What is being asked: Every line below that has the string "with" needs to be copied.
————
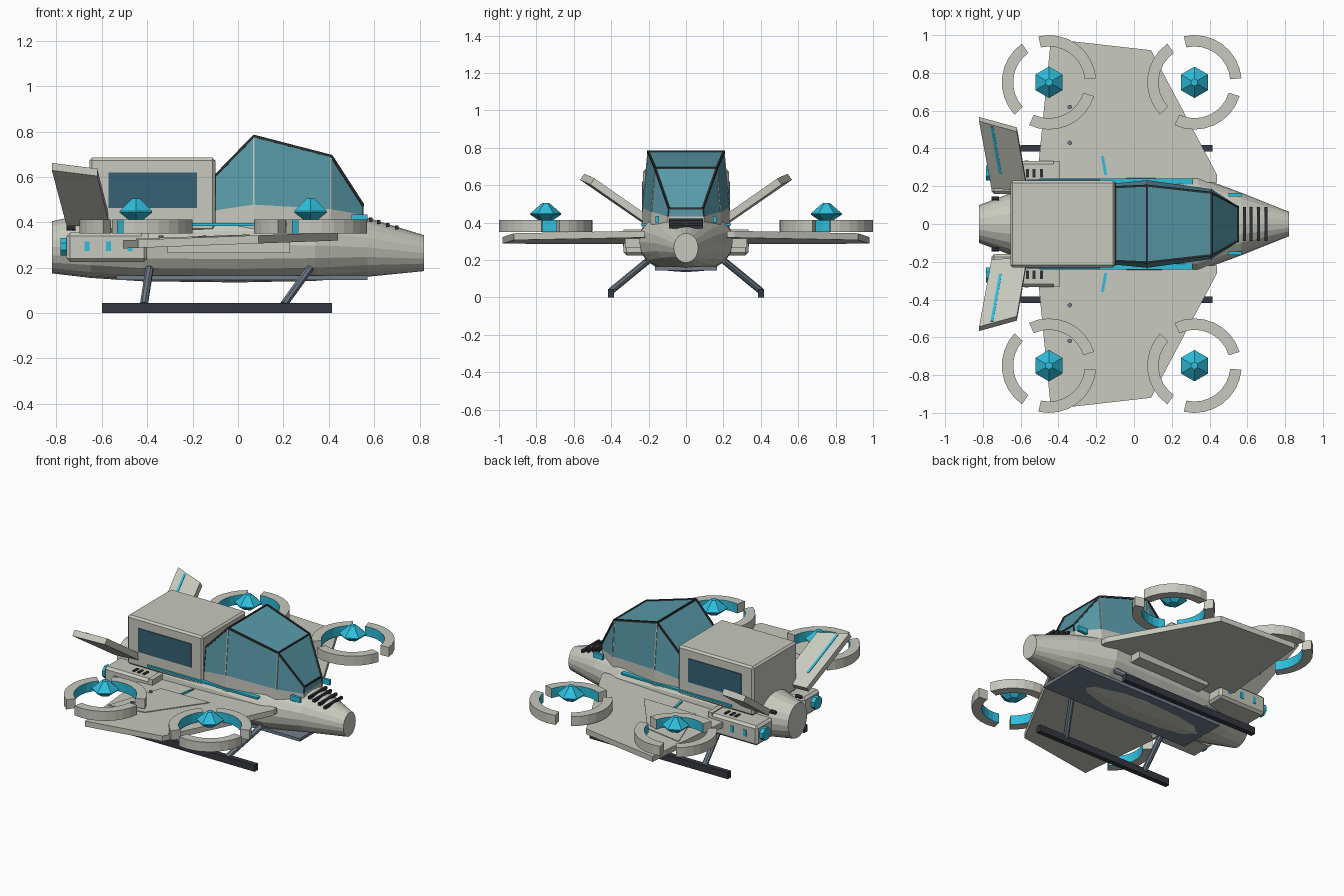
import bpy, bmesh, math
from mathutils import Vector

if "Cube" in bpy.data.objects:
    bpy.data.objects.remove(bpy.data.objects["Cube"])


def material(name, r, g, b):
    m = bpy.data.materials.new(name)
    m.diffuse_color = [(c / 255 / 12.92 if c < 11 else ((c / 255 + 0.055) / 1.055) ** 2.4)
                       for c in (r, g, b)] + [1]
    m.use_nodes = True
    m.node_tree.nodes["Principled BSDF"].inputs["Base Color"].default_value = m.diffuse_color
    return m


HULL = material("hull grey", 199, 201, 190)
CYAN = material("glow cyan", 46, 190, 220)
GLASS = material("canopy teal", 88, 154, 169)
WINDOW = material("window blue", 54, 98, 117)
DARK = material("skid charcoal", 53, 56, 64)
FRAME = material("frame black", 44, 49, 53)
SLATE = material("slate metal", 114, 127, 140)


def build(name, verts, faces, *mats):
    me = bpy.data.meshes.new(name)
    me.from_pydata([tuple(v) for v in verts], [], faces)
    bm = bmesh.new()
    bm.from_mesh(me)
    bmesh.ops.recalc_face_normals(bm, faces=bm.faces)
    bm.to_mesh(me)
    bm.free()
    for m in mats:
        me.materials.append(m)
    ob = bpy.data.objects.new(name, me)
    bpy.context.collection.objects.link(ob)
    return ob


def loft(name, rings, mat, caps=True):
    """Skin a list of equal-length closed rings."""
    n = len(rings[0])
    verts = [p for r in rings for p in r]
    faces = [(i * n + j, i * n + (j + 1) % n, (i + 1) * n + (j + 1) % n, (i + 1) * n + j)
             for i in range(len(rings) - 1) for j in range(n)]
    if caps:
        faces += [tuple(range(n)), tuple(range(len(verts) - n, len(verts)))]
    return build(name, verts, faces, mat)


def prism(name, pts, offset, mat):
    off = Vector(offset)
    return loft(name, [[Vector(p) for p in pts], [Vector(p) + off for p in pts]], mat)


def box(name, x0, x1, y0, y1, z0, z1, mat, bevel=0):
    ob = prism(name, [(x0, y0, z0), (x1, y0, z0), (x1, y1, z0), (x0, y1, z0)], (0, 0, z1 - z0), mat)
    if bevel:
        b = ob.modifiers.new("soft edges", 'BEVEL')
        b.width, b.segments = bevel, 1
    return ob


def rod(name, a, b, r, mat, n=8):
    a, b = Vector(a), Vector(b)
    q = (b - a).to_track_quat('Z', 'Y')
    ring = [q @ Vector((r * math.cos(t), r * math.sin(t), 0))
            for t in [math.tau * (i + 0.5) / n for i in range(n)]]
    return prism(name, [a + p for p in ring], b - a, mat)


# Fuselage: x, half width, bottom, top, roundness exponent
def section(x, w, zb, zt, e, n=20):
    cz, h = (zb + zt) / 2, (zt - zb) / 2
    pts = []
    for i in range(n):
        t = math.tau * i / n
        c, s = math.cos(t), math.sin(t)
        pts.append((x, w * math.copysign(abs(c) ** (2 / e), c), cz + h * math.copysign(abs(s) ** (2 / e), s)))
    return pts


loft("fuselage", [section(*s) for s in (
    (-0.82, 0.10, 0.175, 0.405, 2), (-0.65, 0.165, 0.155, 0.44, 2.1), (-0.42, 0.235, 0.14, 0.455, 2.3),
    (0.0, 0.25, 0.135, 0.465, 2.4), (0.34, 0.25, 0.142, 0.455, 2.3), (0.57, 0.165, 0.16, 0.42, 2.1),
    (0.82, 0.065, 0.185, 0.343, 2))], HULL)

# Cabin block behind the cockpit
box("cabin", -0.655, -0.10, -0.23, 0.23, 0.36, 0.685, HULL, 0.012)
box("belly_plate", -0.535, 0.57, -0.165, 0.165, 0.145, 0.165, SLATE)

# Cockpit: x, top half width, top z, base half width, base z
ST = [(-0.10, 0.195, 0.605, 0.215, 0.453), (0.07, 0.203, 0.78, 0.232, 0.478),
      (0.41, 0.165, 0.692, 0.185, 0.458), (0.55, 0.09, 0.475, 0.095, 0.432)]
loft("canopy", [[(x, -bw, bz), (x, -tw, tz), (x, tw, tz), (x, bw, bz)] for x, tw, tz, bw, bz in ST], GLASS)
loft("canopy_skirt", [[(x, -bw, 0.36), (x, -bw, bz), (x, bw, bz), (x, bw, 0.36)]
                      for x, tw, tz, bw, bz in ST], HULL)
for x, tw, tz, bw, bz in ST:
    rod("canopy_cross_bar", (x, -tw, tz), (x, tw, tz), 0.007, FRAME, 4)
for s in (1, -1):
    for i, (x, tw, tz, bw, bz) in enumerate(ST):
        rod("canopy_pillar", (x, s * bw, bz), (x, s * tw, tz), 0.005, HULL if i in (1, 2) else FRAME, 4)
        if i < 3:
            x2, tw2, tz2 = ST[i + 1][:3]
            rod("canopy_rail", (x, s * tw, tz), (x2, s * tw2, tz2), 0.008, FRAME, 4)

# Vents on the nose
for x, z in ((0.585, 0.415), (0.62, 0.404), (0.66, 0.392), (0.70, 0.38)):
    box("nose_vent", x - 0.008, x + 0.008, -0.09, 0.09, z - 0.012, z + 0.006, FRAME)


def wing_z(x):
    return 0.3215 + 0.0367 * x


def duct(cx, cy, s):
    """Three ring segments with a glowing inner wall, around a faceted hub."""
    for start in (5, 125, 245):
        rings = []
        for k in range(9):
            t = math.radians(start + 98 * k / 8)
            rings.append([(cx + r * math.cos(t), s * (cy + r * math.sin(t)), z)
                          for r, z in ((0.19, 0.35), (0.25, 0.35), (0.25, 0.413), (0.19, 0.413))])
        ob = loft("duct_segment", rings, HULL)
        ob.data.materials.append(CYAN)
        for p in ob.data.polygons:
            d = Vector((p.center.x - cx, p.center.y - s * cy, 0)).normalized()
            if p.normal.dot(d) < -0.9:
                p.material_index = 1
    loft("rotor_hub", [[(cx + r * math.sin(i * math.pi / 3), s * cy + r * math.cos(i * math.pi / 3), z)
                        for i in range(6)]
                       for r, z in ((0.035, 0.41), (0.083, 0.443), (0.083, 0.449), (0.02, 0.504))], CYAN)


for s in (1, -1):
    # Wing with raised panel, strip and bolts
    wing = [(-0.515, 0.22), (-0.44, 0.98), (0.09, 0.92), (0.44, 0.26), (0.44, 0.22)]
    prism("wing", [(x, s * y, wing_z(x) - 0.018) for x, y in wing], (0, 0, 0.036), HULL)
    panel = [(-0.32, 0.35), (0.05, 0.37), (-0.20, 0.69), (-0.45, 0.72)]
    prism("wing_panel", [(x, s * y, wing_z(x) + 0.017) for x, y in panel], (0, 0, 0.006), HULL)
    strip = [(-0.175, 0.36), (-0.16, 0.36), (-0.142, 0.26), (-0.157, 0.26)]
    prism("wing_strip", [(x, s * y, wing_z(x) + 0.017) for x, y in strip], (0, 0, 0.008), CYAN)
    for y in (0.43, 0.62):
        rod("wing_bolt", (-0.34, s * y, 0.32), (-0.34, s * y, 0.341), 0.012, SLATE)
    box("wing_root_fairing", -0.31, 0.23, s * 0.18, s * 0.325, 0.265, 0.315, HULL)

    duct(-0.45, 0.75, s)
    duct(0.32, 0.75, s)

    # Rear nacelle with exhaust, ports and vents
    box("nacelle", -0.755, -0.40, s * 0.16, s * 0.333, 0.225, 0.355, HULL, 0.015)
    rod("exhaust", (-0.783, s * 0.27, 0.293), (-0.74, s * 0.27, 0.293), 0.042, CYAN)
    for x in (-0.665, -0.57, -0.475):
        box("nacelle_port", x - 0.011, x + 0.011, s * 0.33, s * 0.337, 0.273, 0.315, CYAN)
    for x in (-0.565, -0.53, -0.49):
        box("nacelle_vent", x - 0.008, x + 0.008, s * 0.245, s * 0.29, 0.35, 0.361, FRAME)
    box("nacelle_cap", -0.425, -0.395, s * 0.22, s * 0.333, 0.31, 0.362, HULL)
    rod("tail_nozzle", (-0.755, s * 0.135, 0.375), (-0.715, s * 0.135, 0.375), 0.012, DARK)

    # Cabin window, hull light strip and nose lamp
    box("cabin_window", -0.57, -0.18, s * 0.228, s * 0.235, 0.463, 0.62, WINDOW)
    box("side_strip", -0.50, 0.31, s * 0.20, s * 0.24, 0.384, 0.396, CYAN)
    box("nose_lamp", 0.50, 0.57, s * 0.145, s * 0.163, 0.40, 0.434, CYAN)

    # Tail fin, leaning outward, with a glowing stripe on its upper face
    n = Vector((0, -s * 0.58, 0.81))
    fin = [(-0.755, 0.20, 0.40), (-0.565, 0.185, 0.40), (-0.62, 0.50, 0.62), (-0.82, 0.555, 0.645)]
    prism("tail_fin", [Vector((x, s * y, z)) - n * 0.02 for x, y, z in fin], n * 0.04, HULL)
    stripe = [(-0.715, 0.28), (-0.70, 0.28), (-0.745, 0.53), (-0.76, 0.53)]
    prism("fin_stripe", [Vector((x, s * y, 0.40 + (y - 0.20) * 0.69)) + n * 0.018 for x, y in stripe],
          n * 0.009, CYAN)

    # Landing skid
    box("skid", -0.60, 0.415, s * 0.385, s * 0.418, 0, 0.045, DARK)
    for x0, x1 in ((-0.39, -0.415), (0.315, 0.20)):
        rod("skid_strut", (x0, s * 0.205, 0.195), (x1, s * 0.40, 0.035), 0.018, SLATE)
————
Answer:
    """Three ring segments with a glowing inner wall, around a faceted hub."""
    # Wing with raised panel, strip and bolts
    # Rear nacelle with exhaust, ports and vents
    # Tail fin, leaning outward, with a glowing stripe on its upper face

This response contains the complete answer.